[DATA]:
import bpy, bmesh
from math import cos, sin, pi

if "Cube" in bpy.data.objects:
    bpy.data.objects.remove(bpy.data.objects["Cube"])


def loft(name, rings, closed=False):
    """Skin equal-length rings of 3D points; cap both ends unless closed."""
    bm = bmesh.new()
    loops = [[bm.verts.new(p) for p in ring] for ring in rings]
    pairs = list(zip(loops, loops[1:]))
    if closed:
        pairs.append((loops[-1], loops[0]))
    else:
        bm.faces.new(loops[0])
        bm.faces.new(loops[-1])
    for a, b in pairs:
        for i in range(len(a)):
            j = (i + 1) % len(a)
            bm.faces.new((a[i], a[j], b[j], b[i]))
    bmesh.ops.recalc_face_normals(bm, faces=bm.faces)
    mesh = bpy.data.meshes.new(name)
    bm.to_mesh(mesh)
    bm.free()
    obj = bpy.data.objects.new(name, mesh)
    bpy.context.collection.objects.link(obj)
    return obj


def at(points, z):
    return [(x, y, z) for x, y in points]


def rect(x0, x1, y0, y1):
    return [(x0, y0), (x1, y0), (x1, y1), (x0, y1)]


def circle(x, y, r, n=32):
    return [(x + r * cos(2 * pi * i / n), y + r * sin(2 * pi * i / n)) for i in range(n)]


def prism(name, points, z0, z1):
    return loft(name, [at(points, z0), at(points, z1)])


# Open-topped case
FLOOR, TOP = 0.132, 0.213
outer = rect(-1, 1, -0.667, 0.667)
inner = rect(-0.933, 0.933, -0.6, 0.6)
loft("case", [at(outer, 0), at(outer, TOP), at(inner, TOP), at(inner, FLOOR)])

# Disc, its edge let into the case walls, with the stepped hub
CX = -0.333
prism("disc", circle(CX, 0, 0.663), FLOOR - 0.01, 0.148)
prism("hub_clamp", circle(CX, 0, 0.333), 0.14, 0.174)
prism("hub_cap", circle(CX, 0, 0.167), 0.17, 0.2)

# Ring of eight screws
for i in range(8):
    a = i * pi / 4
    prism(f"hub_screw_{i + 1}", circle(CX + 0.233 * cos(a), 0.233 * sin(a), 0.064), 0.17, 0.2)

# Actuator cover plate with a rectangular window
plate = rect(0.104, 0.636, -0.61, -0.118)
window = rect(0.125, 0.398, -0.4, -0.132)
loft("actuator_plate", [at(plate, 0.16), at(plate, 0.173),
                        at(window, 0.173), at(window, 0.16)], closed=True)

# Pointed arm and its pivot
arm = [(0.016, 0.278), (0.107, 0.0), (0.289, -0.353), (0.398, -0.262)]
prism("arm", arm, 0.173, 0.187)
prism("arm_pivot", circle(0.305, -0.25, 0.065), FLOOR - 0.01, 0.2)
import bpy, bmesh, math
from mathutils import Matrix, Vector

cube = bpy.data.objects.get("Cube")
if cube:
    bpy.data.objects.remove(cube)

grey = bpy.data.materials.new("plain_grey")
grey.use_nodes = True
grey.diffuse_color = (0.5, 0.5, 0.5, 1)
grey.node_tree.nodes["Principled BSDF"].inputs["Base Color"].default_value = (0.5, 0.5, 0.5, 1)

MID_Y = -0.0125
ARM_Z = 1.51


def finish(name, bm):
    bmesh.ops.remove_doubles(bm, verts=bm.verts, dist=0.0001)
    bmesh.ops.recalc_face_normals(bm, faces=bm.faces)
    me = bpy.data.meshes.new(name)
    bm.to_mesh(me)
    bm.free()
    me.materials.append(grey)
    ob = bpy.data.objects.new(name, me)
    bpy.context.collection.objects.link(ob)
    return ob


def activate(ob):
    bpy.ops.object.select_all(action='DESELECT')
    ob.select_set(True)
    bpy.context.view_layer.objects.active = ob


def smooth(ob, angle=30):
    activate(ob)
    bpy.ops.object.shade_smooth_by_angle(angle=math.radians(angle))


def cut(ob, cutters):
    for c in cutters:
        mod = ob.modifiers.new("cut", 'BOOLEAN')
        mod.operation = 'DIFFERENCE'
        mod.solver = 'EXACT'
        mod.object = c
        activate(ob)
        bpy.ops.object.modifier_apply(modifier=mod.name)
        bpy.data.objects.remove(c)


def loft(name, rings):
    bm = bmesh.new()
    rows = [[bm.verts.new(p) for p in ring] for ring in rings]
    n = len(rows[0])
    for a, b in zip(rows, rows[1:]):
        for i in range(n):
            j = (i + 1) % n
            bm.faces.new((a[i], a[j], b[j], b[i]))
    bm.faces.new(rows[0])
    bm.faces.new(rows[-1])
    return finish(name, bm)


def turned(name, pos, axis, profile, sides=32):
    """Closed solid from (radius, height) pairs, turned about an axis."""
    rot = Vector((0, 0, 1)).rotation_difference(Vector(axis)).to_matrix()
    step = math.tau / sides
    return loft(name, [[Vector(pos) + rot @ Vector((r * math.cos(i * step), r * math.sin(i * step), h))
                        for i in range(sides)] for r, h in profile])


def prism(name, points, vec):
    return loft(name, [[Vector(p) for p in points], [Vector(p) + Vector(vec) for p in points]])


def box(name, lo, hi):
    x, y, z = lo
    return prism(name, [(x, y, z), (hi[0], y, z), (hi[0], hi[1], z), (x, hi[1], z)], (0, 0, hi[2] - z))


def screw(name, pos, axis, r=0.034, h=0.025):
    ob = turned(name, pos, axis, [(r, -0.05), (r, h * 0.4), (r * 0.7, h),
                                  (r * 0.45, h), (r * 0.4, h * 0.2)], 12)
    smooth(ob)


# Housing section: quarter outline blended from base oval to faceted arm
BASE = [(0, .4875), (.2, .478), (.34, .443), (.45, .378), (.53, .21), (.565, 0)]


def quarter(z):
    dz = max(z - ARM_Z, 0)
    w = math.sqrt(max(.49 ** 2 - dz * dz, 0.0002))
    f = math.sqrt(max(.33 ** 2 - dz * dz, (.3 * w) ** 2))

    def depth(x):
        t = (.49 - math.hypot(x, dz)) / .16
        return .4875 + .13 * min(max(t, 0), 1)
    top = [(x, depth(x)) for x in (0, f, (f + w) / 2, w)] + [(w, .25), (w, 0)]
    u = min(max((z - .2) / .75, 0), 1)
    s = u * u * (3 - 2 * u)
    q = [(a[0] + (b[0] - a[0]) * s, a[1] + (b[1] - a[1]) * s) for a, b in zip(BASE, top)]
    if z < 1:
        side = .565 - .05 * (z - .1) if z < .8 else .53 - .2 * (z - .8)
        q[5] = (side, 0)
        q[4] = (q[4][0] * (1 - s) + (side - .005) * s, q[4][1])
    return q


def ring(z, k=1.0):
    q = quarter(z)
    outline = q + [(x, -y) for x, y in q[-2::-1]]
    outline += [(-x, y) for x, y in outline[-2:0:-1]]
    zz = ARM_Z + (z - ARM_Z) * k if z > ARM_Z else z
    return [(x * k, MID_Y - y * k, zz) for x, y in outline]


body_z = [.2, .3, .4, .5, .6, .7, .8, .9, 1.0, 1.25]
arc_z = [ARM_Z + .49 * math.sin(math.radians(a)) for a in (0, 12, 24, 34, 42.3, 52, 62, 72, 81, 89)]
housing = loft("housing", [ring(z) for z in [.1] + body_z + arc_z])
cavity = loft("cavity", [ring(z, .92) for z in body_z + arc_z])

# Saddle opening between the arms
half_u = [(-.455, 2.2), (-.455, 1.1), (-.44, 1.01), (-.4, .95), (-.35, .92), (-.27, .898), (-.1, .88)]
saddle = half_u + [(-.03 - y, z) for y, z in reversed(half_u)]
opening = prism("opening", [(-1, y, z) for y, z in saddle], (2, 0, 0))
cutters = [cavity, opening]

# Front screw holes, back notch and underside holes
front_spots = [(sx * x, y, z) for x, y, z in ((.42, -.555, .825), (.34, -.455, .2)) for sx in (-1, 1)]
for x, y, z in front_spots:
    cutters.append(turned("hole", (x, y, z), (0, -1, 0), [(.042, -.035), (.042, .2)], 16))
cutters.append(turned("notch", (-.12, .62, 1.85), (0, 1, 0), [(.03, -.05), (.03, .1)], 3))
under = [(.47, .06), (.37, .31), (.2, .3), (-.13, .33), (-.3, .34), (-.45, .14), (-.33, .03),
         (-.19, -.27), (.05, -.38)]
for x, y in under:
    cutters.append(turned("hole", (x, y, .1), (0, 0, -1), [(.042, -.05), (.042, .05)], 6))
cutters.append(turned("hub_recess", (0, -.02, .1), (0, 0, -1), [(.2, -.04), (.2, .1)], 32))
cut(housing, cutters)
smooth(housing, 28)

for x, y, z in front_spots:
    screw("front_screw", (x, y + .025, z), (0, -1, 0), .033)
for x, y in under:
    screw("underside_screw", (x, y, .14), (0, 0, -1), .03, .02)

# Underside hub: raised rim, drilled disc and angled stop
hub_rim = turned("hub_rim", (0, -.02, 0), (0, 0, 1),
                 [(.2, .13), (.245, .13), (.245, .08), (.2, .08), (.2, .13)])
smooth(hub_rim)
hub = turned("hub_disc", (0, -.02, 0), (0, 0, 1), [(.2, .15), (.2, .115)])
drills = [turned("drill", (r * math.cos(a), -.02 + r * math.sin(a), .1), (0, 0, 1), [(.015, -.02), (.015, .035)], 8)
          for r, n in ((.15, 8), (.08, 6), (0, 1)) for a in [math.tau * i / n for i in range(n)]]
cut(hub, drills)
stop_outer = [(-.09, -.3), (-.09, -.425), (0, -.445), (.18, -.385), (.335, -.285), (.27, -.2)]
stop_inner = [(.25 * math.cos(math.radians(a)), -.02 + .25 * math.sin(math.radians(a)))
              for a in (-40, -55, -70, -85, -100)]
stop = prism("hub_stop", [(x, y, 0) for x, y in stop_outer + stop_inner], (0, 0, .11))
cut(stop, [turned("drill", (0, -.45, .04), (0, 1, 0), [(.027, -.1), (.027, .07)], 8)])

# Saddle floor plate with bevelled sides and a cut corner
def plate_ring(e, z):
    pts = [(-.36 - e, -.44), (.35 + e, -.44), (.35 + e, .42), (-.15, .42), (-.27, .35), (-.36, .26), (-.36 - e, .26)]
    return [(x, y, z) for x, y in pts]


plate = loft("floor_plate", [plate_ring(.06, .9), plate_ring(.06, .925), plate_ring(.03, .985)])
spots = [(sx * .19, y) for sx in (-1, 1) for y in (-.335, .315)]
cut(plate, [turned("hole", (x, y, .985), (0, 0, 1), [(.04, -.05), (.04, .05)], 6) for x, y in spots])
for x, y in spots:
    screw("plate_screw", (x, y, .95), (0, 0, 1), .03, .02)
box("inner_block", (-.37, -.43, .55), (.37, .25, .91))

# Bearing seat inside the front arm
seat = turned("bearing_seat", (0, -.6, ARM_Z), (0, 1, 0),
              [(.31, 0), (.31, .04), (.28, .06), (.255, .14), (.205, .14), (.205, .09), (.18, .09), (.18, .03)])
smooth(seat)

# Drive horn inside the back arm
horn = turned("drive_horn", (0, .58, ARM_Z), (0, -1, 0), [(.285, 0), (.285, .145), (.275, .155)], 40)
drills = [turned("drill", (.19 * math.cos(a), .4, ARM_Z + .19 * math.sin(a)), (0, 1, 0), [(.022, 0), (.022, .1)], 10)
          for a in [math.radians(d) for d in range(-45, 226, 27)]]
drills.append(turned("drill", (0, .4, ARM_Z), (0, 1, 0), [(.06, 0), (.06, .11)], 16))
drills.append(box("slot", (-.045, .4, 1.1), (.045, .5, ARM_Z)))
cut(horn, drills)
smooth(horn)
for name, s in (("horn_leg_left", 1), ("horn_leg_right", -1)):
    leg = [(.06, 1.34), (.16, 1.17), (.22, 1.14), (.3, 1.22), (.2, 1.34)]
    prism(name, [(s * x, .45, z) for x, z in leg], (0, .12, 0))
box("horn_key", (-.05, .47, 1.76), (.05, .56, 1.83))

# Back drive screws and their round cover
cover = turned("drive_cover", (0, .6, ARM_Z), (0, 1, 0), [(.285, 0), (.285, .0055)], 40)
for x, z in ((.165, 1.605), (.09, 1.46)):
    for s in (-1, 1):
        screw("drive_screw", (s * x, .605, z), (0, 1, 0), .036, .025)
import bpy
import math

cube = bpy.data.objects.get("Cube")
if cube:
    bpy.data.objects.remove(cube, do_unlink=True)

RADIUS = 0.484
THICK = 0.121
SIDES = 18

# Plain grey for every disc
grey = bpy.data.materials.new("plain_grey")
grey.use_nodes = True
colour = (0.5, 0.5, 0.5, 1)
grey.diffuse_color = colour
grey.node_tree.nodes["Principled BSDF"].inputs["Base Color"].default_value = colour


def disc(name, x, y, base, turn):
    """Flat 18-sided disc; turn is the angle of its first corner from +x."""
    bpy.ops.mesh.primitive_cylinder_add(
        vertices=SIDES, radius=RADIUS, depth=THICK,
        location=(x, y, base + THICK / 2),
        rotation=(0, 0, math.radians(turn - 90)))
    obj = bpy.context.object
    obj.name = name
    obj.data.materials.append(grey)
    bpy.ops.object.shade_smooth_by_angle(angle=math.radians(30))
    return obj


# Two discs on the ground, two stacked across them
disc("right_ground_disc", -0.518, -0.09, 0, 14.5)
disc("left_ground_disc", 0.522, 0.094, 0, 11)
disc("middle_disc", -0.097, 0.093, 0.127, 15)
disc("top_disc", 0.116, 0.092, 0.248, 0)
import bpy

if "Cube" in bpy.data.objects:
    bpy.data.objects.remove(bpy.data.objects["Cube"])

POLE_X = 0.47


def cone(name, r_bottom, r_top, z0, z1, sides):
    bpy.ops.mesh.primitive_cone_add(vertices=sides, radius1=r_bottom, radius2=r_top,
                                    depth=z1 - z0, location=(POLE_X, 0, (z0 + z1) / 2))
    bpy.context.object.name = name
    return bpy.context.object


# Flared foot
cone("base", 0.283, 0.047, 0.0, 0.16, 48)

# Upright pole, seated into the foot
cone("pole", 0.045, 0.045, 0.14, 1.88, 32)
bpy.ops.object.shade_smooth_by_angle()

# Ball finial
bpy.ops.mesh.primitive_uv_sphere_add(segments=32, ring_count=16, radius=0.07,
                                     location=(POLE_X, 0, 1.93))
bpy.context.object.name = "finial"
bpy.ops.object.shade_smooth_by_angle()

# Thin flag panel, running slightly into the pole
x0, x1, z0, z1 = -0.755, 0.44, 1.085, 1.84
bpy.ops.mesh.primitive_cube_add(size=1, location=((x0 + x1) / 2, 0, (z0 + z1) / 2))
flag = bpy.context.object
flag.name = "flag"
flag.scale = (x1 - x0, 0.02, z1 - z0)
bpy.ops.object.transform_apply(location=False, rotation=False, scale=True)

[ASSIGNED TASK]: Set out every line from the material that contains the string "append".

[SOLUTION TO THIS TASK]:
        pairs.append((loops[-1], loops[0]))
    me.materials.append(grey)
    cutters.append(turned("hole", (x, y, z), (0, -1, 0), [(.042, -.035), (.042, .2)], 16))
cutters.append(turned("notch", (-.12, .62, 1.85), (0, 1, 0), [(.03, -.05), (.03, .1)], 3))
    cutters.append(turned("hole", (x, y, .1), (0, 0, -1), [(.042, -.05), (.042, .05)], 6))
cutters.append(turned("hub_recess", (0, -.02, .1), (0, 0, -1), [(.2, -.04), (.2, .1)], 32))
drills.append(turned("drill", (0, .4, ARM_Z), (0, 1, 0), [(.06, 0), (.06, .11)], 16))
drills.append(box("slot", (-.045, .4, 1.1), (.045, .5, ARM_Z)))
    obj.data.materials.append(grey)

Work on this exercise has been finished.